More and more Americans over the age of 50 are choosing the "gray divorce" option in ending long-term marriages once children are grown and out of the family home. Gray divorce is on the rise here in Connecticut, as across the nation, but it is giving rise to its own unique divorce issues at the same time. It is important for both spouses to understand what is involved in a gray divorce, or any divorce choice they choose to make, in advance of filing.
For people approaching retirement age, it can sometimes be difficult to move on from a marriage that lasted decades and ended only recently. There are fewer venues for individuals who are leaving the working world to meet new people, and while gray divorce is becoming more common, it is still certainly not the norm for baby boomers. This can make it difficult to even take the step to consider a divorce in the first place.
However, many couples report an increase in happiness following a divorce, even one late in life. Retirement age is intended to be a deserved break after a lifetime of work, and people are choosing more and more to share those years with someone who may not be their original spouse. Ultimately, the decision to divorce may be based on many factors, but it may be the best option for both individuals.

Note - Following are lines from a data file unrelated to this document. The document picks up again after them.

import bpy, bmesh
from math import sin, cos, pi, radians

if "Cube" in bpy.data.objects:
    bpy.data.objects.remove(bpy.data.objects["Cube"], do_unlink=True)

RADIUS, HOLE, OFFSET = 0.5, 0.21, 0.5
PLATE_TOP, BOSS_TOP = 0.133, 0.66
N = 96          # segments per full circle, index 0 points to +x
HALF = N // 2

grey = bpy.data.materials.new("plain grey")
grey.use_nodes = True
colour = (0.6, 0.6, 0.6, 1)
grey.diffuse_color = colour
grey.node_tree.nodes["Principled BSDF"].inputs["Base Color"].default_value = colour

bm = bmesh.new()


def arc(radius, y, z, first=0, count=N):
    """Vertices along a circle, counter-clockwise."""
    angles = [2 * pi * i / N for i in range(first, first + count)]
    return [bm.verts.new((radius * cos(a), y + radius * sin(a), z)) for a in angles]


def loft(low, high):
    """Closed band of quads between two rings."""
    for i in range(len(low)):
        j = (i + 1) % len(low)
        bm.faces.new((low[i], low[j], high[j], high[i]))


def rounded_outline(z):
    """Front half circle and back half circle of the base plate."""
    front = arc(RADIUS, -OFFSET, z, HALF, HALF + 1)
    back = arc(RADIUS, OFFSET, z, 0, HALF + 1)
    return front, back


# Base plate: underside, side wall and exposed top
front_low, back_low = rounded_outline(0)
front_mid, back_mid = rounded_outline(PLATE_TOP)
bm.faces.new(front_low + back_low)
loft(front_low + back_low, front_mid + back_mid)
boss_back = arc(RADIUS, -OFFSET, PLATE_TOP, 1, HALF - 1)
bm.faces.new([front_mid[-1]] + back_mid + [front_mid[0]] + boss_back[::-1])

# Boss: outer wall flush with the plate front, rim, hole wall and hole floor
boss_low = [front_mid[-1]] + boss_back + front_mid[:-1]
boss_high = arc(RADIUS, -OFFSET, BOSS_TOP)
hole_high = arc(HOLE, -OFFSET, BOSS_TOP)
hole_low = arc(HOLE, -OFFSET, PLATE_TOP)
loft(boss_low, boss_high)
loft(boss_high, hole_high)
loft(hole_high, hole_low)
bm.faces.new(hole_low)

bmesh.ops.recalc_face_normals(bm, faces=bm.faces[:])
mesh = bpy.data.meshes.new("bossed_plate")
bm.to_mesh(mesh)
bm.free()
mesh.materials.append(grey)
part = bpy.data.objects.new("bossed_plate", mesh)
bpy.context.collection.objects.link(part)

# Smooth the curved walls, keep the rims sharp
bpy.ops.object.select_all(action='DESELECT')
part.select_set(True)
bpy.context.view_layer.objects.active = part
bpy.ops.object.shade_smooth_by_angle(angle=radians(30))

Gray divorce is still a relatively new phenomenon, and doubtless more divorce issues related to this decision will continue to appear. However, as some Connecticut residents can attest, the decision to divorce can be a profoundly positive life change. For baby boomers and others, it can lead both parties to a happier and more fulfilling life.
Source: The Huffington Post, "Considering A Gray Divorce? Here Are Some Pros And Cons", Barry Gold, Sept. 4, 2015